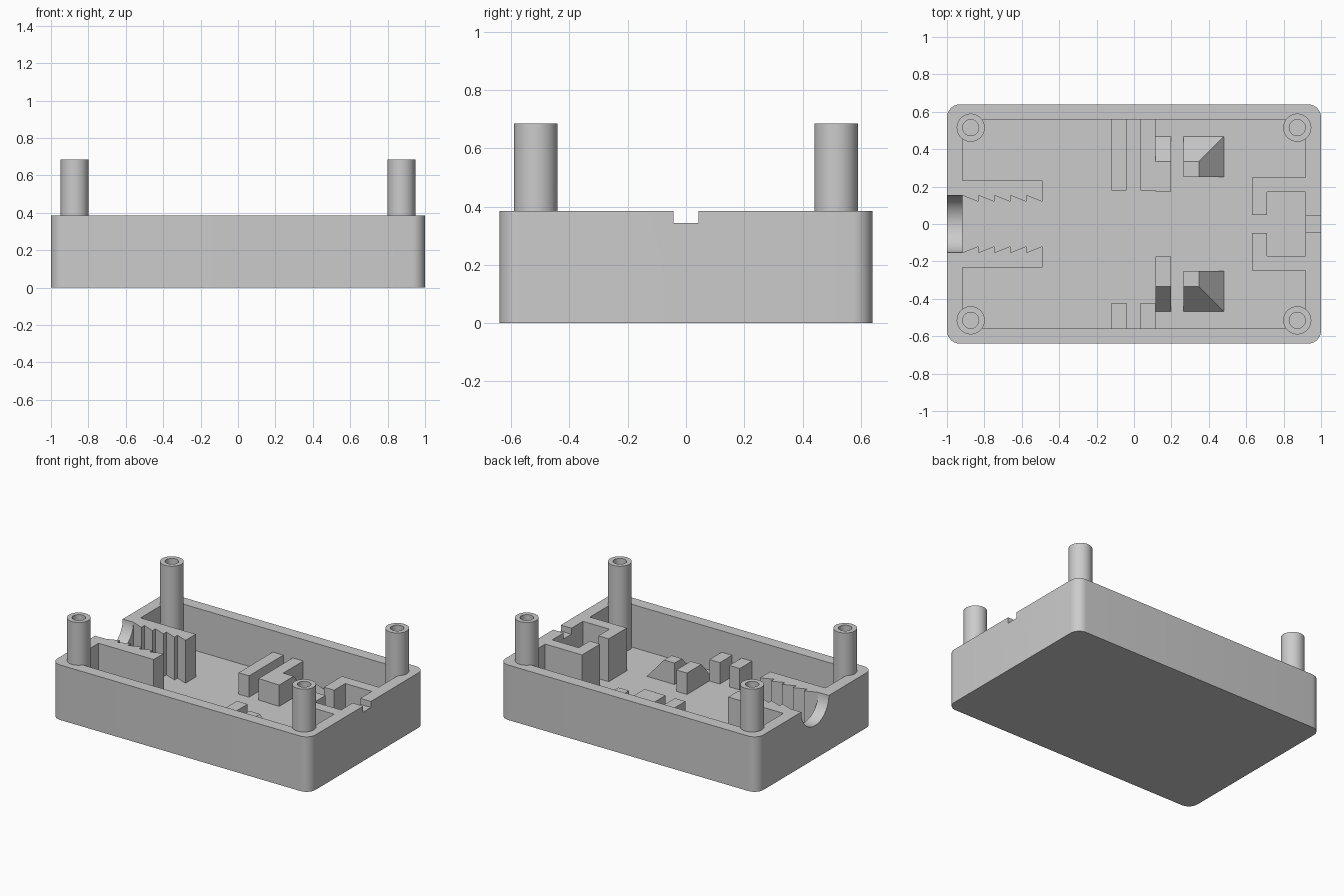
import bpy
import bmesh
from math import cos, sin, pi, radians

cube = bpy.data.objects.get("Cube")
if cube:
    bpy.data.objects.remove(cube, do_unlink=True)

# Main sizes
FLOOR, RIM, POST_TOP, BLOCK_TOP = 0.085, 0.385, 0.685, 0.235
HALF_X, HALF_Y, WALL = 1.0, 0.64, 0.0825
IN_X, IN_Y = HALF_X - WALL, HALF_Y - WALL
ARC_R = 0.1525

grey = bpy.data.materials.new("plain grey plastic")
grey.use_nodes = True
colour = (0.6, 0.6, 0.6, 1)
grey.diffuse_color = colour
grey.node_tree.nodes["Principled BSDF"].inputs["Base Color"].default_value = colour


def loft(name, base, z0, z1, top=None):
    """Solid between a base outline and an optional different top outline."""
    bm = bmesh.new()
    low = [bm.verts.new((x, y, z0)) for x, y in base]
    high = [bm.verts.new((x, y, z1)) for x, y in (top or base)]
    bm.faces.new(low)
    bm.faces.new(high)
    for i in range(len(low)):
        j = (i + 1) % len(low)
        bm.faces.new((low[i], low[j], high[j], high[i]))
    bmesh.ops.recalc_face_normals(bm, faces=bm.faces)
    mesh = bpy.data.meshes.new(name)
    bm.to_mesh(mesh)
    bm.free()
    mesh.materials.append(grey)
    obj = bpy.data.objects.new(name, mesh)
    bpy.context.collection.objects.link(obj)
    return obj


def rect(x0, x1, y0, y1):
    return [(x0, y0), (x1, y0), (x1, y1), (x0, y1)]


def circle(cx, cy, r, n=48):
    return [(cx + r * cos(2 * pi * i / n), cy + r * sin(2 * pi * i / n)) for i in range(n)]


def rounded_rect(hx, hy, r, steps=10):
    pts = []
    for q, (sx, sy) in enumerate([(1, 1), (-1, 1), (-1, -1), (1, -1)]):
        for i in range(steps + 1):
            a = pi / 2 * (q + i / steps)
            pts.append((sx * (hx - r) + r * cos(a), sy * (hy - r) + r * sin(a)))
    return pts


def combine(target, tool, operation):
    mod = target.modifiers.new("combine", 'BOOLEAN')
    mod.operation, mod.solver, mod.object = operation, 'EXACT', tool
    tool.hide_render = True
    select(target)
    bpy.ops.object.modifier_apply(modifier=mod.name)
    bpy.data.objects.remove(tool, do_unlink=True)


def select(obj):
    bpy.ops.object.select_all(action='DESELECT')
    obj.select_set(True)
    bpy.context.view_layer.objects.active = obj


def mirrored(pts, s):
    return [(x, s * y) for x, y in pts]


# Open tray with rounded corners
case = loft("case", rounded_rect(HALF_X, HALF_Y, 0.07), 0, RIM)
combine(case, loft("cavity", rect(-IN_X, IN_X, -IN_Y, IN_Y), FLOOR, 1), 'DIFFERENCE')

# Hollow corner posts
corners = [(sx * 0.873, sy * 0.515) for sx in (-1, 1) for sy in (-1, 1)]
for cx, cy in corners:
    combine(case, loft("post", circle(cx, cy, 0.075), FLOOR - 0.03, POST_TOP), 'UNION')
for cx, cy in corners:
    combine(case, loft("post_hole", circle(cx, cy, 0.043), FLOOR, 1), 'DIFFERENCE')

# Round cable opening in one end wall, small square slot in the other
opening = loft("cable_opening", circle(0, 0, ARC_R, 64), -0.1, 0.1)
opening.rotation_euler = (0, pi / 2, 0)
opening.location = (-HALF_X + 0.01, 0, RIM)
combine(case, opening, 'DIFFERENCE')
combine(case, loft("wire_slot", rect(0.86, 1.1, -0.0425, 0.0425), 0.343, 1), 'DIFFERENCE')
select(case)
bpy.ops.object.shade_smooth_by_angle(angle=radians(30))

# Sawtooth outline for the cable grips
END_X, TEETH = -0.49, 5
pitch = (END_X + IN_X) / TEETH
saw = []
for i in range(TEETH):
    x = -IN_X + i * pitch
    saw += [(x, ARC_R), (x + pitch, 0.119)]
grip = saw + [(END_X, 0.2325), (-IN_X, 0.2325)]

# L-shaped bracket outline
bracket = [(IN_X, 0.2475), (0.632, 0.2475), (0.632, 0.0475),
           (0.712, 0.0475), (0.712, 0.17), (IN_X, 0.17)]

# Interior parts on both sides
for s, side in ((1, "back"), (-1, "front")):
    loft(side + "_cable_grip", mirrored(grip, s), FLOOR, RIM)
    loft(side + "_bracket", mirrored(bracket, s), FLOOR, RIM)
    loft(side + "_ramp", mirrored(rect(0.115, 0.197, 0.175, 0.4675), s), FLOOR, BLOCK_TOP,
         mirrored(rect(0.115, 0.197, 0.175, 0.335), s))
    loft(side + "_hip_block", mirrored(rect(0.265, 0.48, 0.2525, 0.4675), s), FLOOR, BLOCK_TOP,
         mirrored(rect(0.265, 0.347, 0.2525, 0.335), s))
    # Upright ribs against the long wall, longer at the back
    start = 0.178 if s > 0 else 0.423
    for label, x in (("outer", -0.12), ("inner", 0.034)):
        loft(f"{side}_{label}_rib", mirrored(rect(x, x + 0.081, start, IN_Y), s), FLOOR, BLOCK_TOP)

++++++++

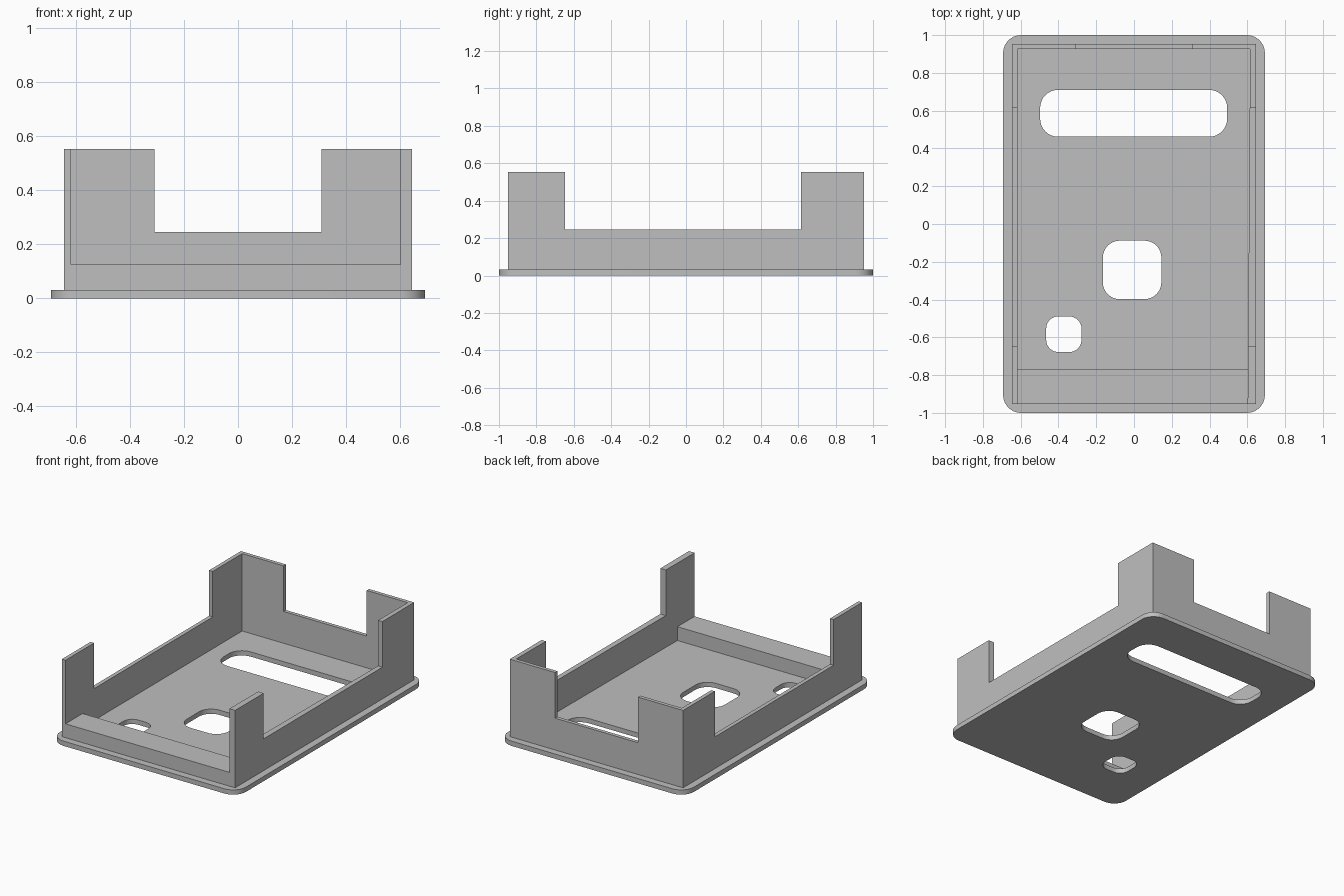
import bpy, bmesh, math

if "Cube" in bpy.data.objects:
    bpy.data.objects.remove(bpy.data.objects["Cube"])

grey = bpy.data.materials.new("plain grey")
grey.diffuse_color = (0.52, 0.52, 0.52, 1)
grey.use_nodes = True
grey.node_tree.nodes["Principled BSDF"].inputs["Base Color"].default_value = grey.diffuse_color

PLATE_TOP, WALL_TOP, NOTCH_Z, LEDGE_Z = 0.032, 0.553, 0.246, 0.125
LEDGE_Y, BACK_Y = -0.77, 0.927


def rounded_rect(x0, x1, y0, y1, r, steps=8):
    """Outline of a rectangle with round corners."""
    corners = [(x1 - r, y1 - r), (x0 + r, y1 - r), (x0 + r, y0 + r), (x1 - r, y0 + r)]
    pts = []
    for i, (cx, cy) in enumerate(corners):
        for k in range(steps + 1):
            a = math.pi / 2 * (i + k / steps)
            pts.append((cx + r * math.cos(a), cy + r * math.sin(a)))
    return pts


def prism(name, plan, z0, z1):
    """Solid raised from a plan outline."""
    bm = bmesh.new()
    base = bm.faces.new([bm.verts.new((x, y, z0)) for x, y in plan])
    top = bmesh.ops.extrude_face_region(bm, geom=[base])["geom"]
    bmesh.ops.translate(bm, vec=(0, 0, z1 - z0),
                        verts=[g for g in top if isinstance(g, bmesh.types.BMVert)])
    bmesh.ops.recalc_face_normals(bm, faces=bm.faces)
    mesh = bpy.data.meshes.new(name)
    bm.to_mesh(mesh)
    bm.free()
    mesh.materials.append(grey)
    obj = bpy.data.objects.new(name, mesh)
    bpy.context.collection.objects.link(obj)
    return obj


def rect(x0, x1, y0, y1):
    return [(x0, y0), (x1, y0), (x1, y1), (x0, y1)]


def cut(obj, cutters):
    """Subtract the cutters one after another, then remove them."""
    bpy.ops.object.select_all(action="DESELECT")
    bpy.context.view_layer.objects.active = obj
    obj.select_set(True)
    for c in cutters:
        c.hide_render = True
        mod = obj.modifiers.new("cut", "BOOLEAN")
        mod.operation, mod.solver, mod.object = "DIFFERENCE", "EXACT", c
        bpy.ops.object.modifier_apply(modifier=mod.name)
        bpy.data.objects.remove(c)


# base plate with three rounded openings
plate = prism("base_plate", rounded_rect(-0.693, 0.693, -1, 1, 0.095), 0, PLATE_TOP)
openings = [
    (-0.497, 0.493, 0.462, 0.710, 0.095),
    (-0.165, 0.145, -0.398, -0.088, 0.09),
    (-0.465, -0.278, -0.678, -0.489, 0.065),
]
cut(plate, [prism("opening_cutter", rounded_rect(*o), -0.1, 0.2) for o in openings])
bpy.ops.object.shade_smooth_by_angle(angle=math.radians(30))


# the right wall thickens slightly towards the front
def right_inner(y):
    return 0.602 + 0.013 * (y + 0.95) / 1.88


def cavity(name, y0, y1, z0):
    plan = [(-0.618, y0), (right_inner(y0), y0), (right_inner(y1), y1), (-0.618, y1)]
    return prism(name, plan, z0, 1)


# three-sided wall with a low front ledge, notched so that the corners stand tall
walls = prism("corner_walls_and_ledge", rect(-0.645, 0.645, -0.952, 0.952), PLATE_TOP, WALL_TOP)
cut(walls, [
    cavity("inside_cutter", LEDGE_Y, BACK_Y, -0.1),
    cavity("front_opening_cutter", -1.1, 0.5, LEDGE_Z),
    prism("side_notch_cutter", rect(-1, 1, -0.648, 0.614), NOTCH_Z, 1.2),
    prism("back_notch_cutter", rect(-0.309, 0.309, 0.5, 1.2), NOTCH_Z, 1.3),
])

++++++++

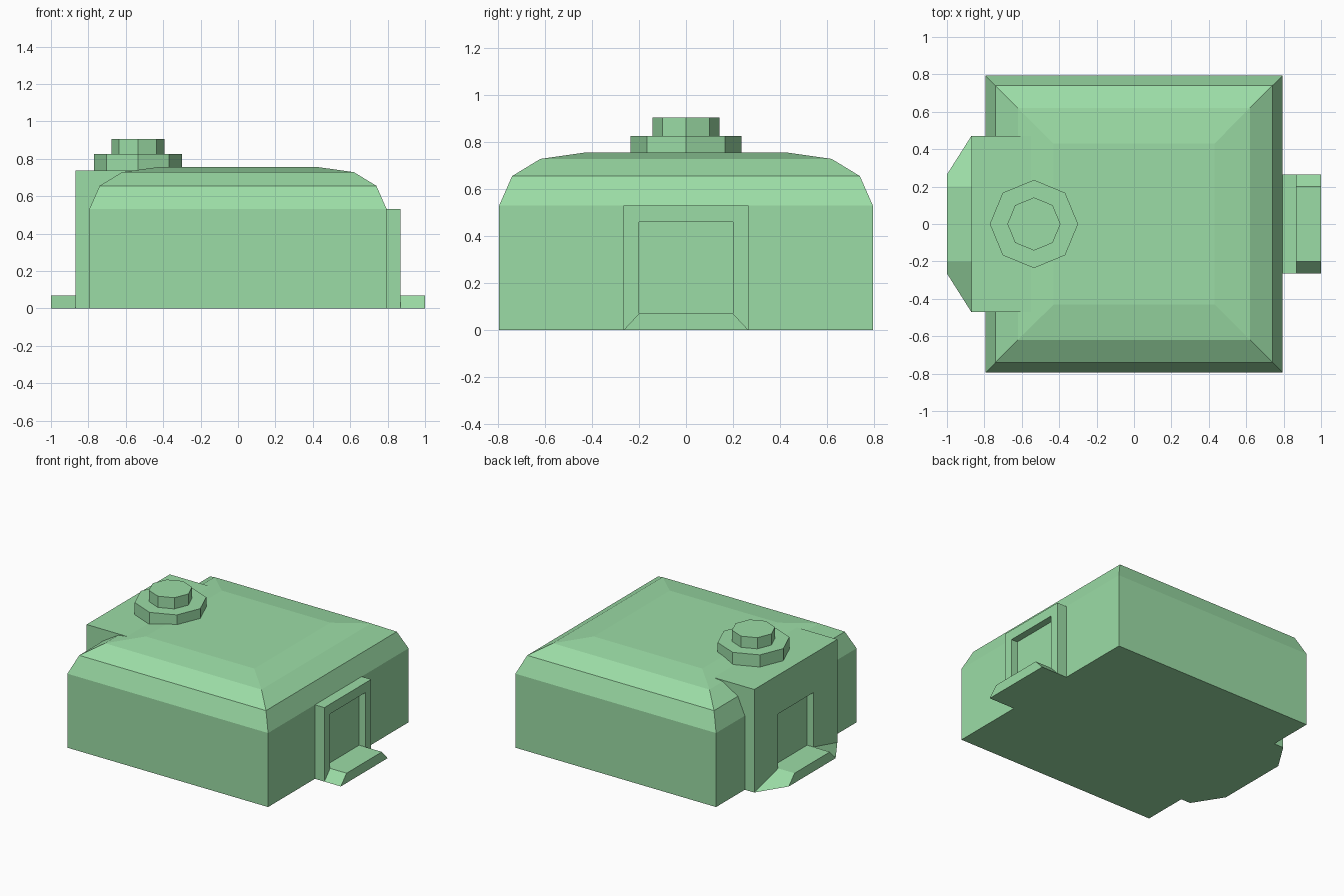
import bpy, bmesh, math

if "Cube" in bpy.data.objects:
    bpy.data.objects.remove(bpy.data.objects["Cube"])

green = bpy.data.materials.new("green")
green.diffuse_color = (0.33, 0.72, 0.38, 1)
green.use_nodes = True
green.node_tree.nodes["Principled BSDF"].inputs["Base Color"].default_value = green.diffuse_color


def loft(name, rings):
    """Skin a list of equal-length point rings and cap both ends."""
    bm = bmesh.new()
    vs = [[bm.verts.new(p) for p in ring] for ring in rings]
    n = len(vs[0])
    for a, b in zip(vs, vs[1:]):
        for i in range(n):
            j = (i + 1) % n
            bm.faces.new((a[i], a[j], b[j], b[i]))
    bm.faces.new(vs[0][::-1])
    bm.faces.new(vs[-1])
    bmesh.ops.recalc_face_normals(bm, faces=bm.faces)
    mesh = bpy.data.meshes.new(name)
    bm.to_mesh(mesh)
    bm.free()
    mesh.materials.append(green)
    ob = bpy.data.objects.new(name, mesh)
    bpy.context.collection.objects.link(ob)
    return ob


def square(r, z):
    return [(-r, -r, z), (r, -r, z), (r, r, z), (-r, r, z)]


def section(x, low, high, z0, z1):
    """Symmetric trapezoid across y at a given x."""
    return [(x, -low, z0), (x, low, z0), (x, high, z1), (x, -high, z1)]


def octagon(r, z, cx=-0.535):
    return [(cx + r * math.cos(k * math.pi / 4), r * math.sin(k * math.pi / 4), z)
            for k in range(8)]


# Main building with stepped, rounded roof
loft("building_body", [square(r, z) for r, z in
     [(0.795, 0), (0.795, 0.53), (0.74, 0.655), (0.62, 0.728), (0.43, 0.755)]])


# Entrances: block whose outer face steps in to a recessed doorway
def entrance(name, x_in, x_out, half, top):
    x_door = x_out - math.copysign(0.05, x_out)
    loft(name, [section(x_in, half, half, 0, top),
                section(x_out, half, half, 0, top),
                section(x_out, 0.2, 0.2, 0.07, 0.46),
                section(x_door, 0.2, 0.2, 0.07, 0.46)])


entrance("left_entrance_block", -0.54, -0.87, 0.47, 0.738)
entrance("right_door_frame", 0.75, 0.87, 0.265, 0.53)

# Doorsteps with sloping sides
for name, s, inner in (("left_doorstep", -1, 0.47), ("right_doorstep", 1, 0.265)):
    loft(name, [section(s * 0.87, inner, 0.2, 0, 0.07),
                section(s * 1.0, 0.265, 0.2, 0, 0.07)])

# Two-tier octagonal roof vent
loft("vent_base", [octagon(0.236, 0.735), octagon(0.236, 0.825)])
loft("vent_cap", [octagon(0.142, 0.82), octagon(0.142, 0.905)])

++++++++

Each line of the entries where the string "materials" occurs should be shown.

grey = bpy.data.materials.new("plain grey plastic")
    mesh.materials.append(grey)
grey = bpy.data.materials.new("plain grey")
    mesh.materials.append(grey)
green = bpy.data.materials.new("green")
    mesh.materials.append(green)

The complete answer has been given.